Beware of Fake SD Cards

Fake SD cards are increasingly common, and often store way fewer files than their legit counterparts, and can put your data at risk. But how can you tell a fake SD card from a real one?

If you’re paying an unusually low price for an SD card compared to everywhere else, the chances are, you’re buying a fake. While it can be tempting to find a high capacity SD card at the lowest possible price, in the long run, it’s going to cost you more. As well as being a bad investment, fake SD cards are risky to use in your devices, and can result in data loss. It can often be very difficult to spot a fake SD card from a genuine one, as scammers go to great lengths to make them look like the real thing. Some fake SD cards are so realistic, it can be difficult to tell them from the real thing without a closer look. The top culprits for selling fake SD cards are Wish, eBay and Amazon Marketplace, although it isn’t unheard of for fake SD cards to make it into the supply of more trusted outlets. No brand is particularly safe, so there’s a chance your SanDisk, Samsung or Kingston SD cards might not be genuine.

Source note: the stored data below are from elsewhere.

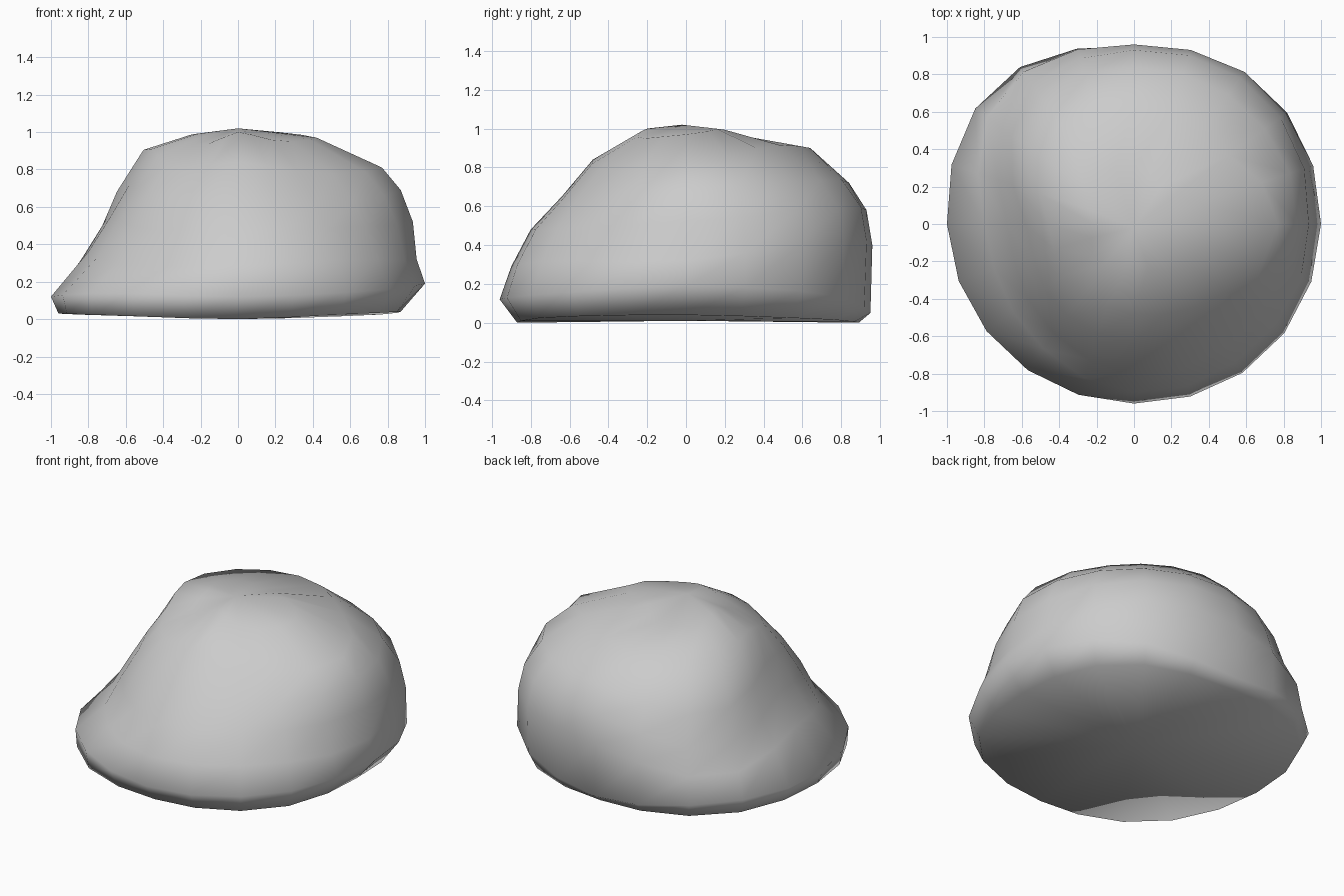
import bpy, bmesh, math

if "Cube" in bpy.data.objects:
    bpy.data.objects.remove(bpy.data.objects["Cube"])

SIDES = 20
TOP = (0.0, -0.02, 1.02)

# Rock side profiles every 45 degrees from +x: (radius, height), base to crown
PROFILES = [
    # right
    [(.87, .04), (1.0, .19), (.955, .32), (.935, .52), (.87, .69), (.77, .81), (.42, .97)],
    # back right
    [(.95, .02), (1.01, .15), (1.01, .42), (.97, .58), (.86, .73), (.60, .91), (.25, 1.0)],
    # back
    [(.89, .00), (.95, .05), (.96, .40), (.93, .58), (.84, .72), (.64, .90), (.30, .95)],
    # back left
    [(1.0, .02), (1.05, .12), (1.0, .27), (.91, .42), (.85, .62), (.65, .88), (.33, .97)],
    # left
    [(.96, .03), (1.0, .12), (.80, .36), (.68, .55), (.58, .72), (.46, .91), (.22, .99)],
    # front left
    [(.96, .02), (.97, .14), (.81, .28), (.71, .48), (.60, .66), (.47, .81), (.28, .93)],
    # front
    [(.87, .00), (.96, .12), (.90, .29), (.80, .48), (.64, .65), (.48, .84), (.20, 1.0)],
    # front right
    [(.94, .03), (.99, .15), (.92, .32), (.83, .49), (.73, .62), (.58, .78), (.34, .95)],
]


def blend(level, axis, turn):
    """Smooth periodic interpolation between neighbouring profiles."""
    n = len(PROFILES)
    i = math.floor(turn)
    t = turn - i
    a, b, c, d = (PROFILES[(i + k) % n][level][axis] for k in (-1, 0, 1, 2))
    return b + 0.5 * t * (c - a + t * (2*a - 5*b + 4*c - d + t * (3*(b - c) + d - a)))


# Rock body: rings lofted from base to crown
bm = bmesh.new()
rings = []
for level in range(len(PROFILES[0])):
    ring = []
    for s in range(SIDES):
        ang = math.tau * s / SIDES
        turn = s * len(PROFILES) / SIDES
        r, z = blend(level, 0, turn), blend(level, 1, turn)
        ring.append(bm.verts.new((r * math.cos(ang), r * math.sin(ang), max(z, 0))))
    rings.append(ring)

for low, high in zip(rings, rings[1:]):
    for s in range(SIDES):
        n = (s + 1) % SIDES
        bm.faces.new((low[s], low[n], high[n], high[s]))

# Crown and underside fans
crown = bm.verts.new(TOP)
under = bm.verts.new((0, 0, 0.01))
for s in range(SIDES):
    n = (s + 1) % SIDES
    bm.faces.new((rings[-1][s], rings[-1][n], crown))
    bm.faces.new((rings[0][n], rings[0][s], under))

bmesh.ops.recalc_face_normals(bm, faces=bm.faces)
for f in bm.faces:
    f.smooth = True

mesh = bpy.data.meshes.new("boulder")
bm.to_mesh(mesh)
bm.free()
boulder = bpy.data.objects.new("boulder", mesh)
bpy.context.collection.objects.link(boulder)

Fake SD cards can make their way into the legit marketplace through refunds. After purchasing a genuine product from a reputable seller, scammers then ask for a refund, and unbeknownst to the person dealing with the request, handing back a fake SD card, while keeping the legit one for themselves. The fake SD card they hand back could be near-identical to the original, but produced at a fraction of the cost. This fake SD could then be sold unwittingly to another customer, who might only find out at the worst possible time when their data is at risk.

It can be very difficult – if not impossible – to tell a genuine SD card from a fake. Fake SD cards can often be identified not by the card itself, but by the packaging; poorly disguised packaging and incorrect serial numbers can give the game away. Reduced read/write speeds can be another giveaway. An SD might have an advertised speed of 100 MB/second, but when tested, might have half the speed. Another massive giveaway is storage capacity. This can be harder to spot than reduced speeds, because the part of the SD card responsible for displaying the storage may have been programmed to show a false reading; you might have an SD card with a purported storage capacity of 128 GB, but it might only store 50 GB. These fakes can be more convincing, and will only become apparent when you reach the actual storage limit and can’t write any more files to the device.

To protect yourself against fake SD cards, only buy from reputed sellers. Smaller sellers are generally at less risk from fake SD cards than larger ones, who might sell hundreds of SD cards every day, and are more likely to let fakes get into their supply. You should also test your SD card as soon as you purchase it. Using software such as CrystalDiskMark, you can test the read/write speeds. If you want to test the storage capacity, H2Test2w can be used.

Fake SD Cards